Problem to work on: Write the records below out in full, character for character, with no pictures.

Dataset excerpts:
╭──
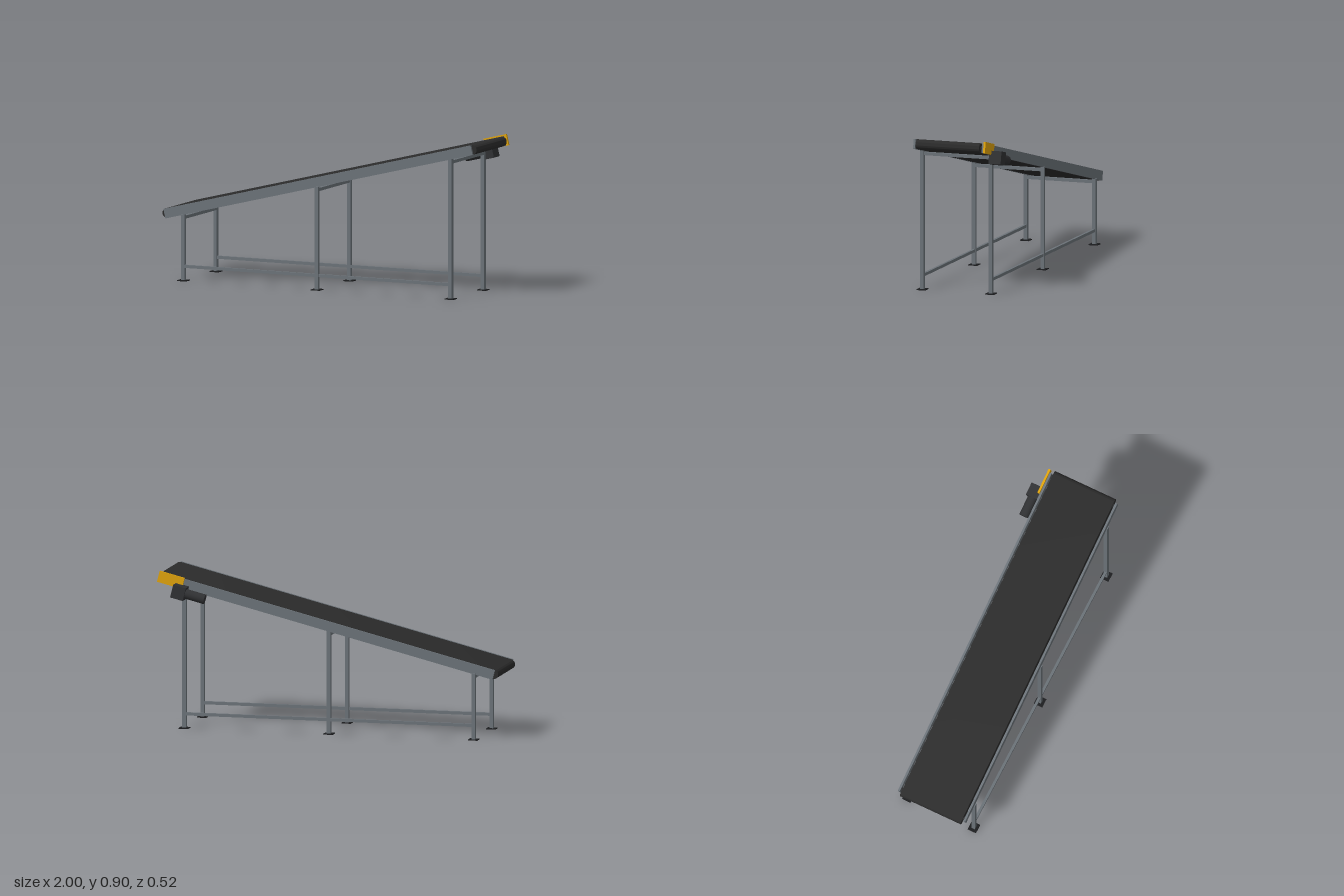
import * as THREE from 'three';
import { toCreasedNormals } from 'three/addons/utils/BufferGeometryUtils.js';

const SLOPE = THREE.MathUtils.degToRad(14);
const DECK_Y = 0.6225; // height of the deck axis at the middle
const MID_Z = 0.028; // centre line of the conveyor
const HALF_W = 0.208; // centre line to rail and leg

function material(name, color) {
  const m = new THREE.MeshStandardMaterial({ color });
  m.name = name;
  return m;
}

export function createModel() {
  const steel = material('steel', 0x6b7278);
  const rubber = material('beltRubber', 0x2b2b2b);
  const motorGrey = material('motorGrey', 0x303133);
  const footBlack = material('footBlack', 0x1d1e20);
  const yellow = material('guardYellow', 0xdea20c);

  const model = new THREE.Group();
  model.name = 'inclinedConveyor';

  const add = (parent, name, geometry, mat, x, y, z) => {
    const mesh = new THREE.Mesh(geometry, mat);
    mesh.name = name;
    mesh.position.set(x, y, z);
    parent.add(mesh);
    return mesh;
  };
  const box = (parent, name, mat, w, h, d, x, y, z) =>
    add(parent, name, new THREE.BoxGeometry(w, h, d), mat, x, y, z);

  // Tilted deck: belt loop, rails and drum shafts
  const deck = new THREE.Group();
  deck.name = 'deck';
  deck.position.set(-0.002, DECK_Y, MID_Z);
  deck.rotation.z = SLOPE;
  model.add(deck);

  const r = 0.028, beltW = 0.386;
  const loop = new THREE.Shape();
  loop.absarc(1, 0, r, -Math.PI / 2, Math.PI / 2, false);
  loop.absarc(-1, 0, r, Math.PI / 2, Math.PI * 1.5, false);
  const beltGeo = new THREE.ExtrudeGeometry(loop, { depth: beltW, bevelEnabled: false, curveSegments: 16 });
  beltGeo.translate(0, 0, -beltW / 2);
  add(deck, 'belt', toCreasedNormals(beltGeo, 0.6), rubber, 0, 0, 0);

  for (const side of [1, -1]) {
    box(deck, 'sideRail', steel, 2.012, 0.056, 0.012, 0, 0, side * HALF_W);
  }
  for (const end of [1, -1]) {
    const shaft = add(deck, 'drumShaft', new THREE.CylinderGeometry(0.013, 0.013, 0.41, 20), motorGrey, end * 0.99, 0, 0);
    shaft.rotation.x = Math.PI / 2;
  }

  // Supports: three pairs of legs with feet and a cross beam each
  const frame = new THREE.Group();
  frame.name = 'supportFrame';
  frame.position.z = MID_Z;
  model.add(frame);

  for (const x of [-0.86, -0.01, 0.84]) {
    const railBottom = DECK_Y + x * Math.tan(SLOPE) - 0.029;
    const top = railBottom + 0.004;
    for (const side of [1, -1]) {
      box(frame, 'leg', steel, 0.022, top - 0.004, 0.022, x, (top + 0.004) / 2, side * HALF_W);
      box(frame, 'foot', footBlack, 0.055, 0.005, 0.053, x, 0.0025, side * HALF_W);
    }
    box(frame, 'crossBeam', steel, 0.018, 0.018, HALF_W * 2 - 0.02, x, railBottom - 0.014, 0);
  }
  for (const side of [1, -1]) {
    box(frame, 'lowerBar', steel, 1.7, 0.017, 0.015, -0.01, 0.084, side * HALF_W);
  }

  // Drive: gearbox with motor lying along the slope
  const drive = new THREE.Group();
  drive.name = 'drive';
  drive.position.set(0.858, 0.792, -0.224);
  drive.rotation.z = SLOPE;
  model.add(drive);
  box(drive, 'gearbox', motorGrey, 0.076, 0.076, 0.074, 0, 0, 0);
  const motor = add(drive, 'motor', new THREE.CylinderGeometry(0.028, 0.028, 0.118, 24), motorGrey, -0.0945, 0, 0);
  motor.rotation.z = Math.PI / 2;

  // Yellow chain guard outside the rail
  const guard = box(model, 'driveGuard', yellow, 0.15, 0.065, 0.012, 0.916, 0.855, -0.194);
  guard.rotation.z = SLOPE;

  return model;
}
╰──
Answer box:
import * as THREE from 'three';
import { toCreasedNormals } from 'three/addons/utils/BufferGeometryUtils.js';

const SLOPE = THREE.MathUtils.degToRad(14);
const DECK_Y = 0.6225; // height of the deck axis at the middle
const MID_Z = 0.028; // centre line of the conveyor
const HALF_W = 0.208; // centre line to rail and leg

function material(name, color) {
  const m = new THREE.MeshStandardMaterial({ color });
  m.name = name;
  return m;
}

export function createModel() {
  const steel = material('steel', 0x6b7278);
  const rubber = material('beltRubber', 0x2b2b2b);
  const motorGrey = material('motorGrey', 0x303133);
  const footBlack = material('footBlack', 0x1d1e20);
  const yellow = material('guardYellow', 0xdea20c);

  const model = new THREE.Group();
  model.name = 'inclinedConveyor';

  const add = (parent, name, geometry, mat, x, y, z) => {
    const mesh = new THREE.Mesh(geometry, mat);
    mesh.name = name;
    mesh.position.set(x, y, z);
    parent.add(mesh);
    return mesh;
  };
  const box = (parent, name, mat, w, h, d, x, y, z) =>
    add(parent, name, new THREE.BoxGeometry(w, h, d), mat, x, y, z);

  // Tilted deck: belt loop, rails and drum shafts
  const deck = new THREE.Group();
  deck.name = 'deck';
  deck.position.set(-0.002, DECK_Y, MID_Z);
  deck.rotation.z = SLOPE;
  model.add(deck);

  const r = 0.028, beltW = 0.386;
  const loop = new THREE.Shape();
  loop.absarc(1, 0, r, -Math.PI / 2, Math.PI / 2, false);
  loop.absarc(-1, 0, r, Math.PI / 2, Math.PI * 1.5, false);
  const beltGeo = new THREE.ExtrudeGeometry(loop, { depth: beltW, bevelEnabled: false, curveSegments: 16 });
  beltGeo.translate(0, 0, -beltW / 2);
  add(deck, 'belt', toCreasedNormals(beltGeo, 0.6), rubber, 0, 0, 0);

  for (const side of [1, -1]) {
    box(deck, 'sideRail', steel, 2.012, 0.056, 0.012, 0, 0, side * HALF_W);
  }
  for (const end of [1, -1]) {
    const shaft = add(deck, 'drumShaft', new THREE.CylinderGeometry(0.013, 0.013, 0.41, 20), motorGrey, end * 0.99, 0, 0);
    shaft.rotation.x = Math.PI / 2;
  }

  // Supports: three pairs of legs with feet and a cross beam each
  const frame = new THREE.Group();
  frame.name = 'supportFrame';
  frame.position.z = MID_Z;
  model.add(frame);

  for (const x of [-0.86, -0.01, 0.84]) {
    const railBottom = DECK_Y + x * Math.tan(SLOPE) - 0.029;
    const top = railBottom + 0.004;
    for (const side of [1, -1]) {
      box(frame, 'leg', steel, 0.022, top - 0.004, 0.022, x, (top + 0.004) / 2, side * HALF_W);
      box(frame, 'foot', footBlack, 0.055, 0.005, 0.053, x, 0.0025, side * HALF_W);
    }
    box(frame, 'crossBeam', steel, 0.018, 0.018, HALF_W * 2 - 0.02, x, railBottom - 0.014, 0);
  }
  for (const side of [1, -1]) {
    box(frame, 'lowerBar', steel, 1.7, 0.017, 0.015, -0.01, 0.084, side * HALF_W);
  }

  // Drive: gearbox with motor lying along the slope
  const drive = new THREE.Group();
  drive.name = 'drive';
  drive.position.set(0.858, 0.792, -0.224);
  drive.rotation.z = SLOPE;
  model.add(drive);
  box(drive, 'gearbox', motorGrey, 0.076, 0.076, 0.074, 0, 0, 0);
  const motor = add(drive, 'motor', new THREE.CylinderGeometry(0.028, 0.028, 0.118, 24), motorGrey, -0.0945, 0, 0);
  motor.rotation.z = Math.PI / 2;

  // Yellow chain guard outside the rail
  const guard = box(model, 'driveGuard', yellow, 0.15, 0.065, 0.012, 0.916, 0.855, -0.194);
  guard.rotation.z = SLOPE;

  return model;
}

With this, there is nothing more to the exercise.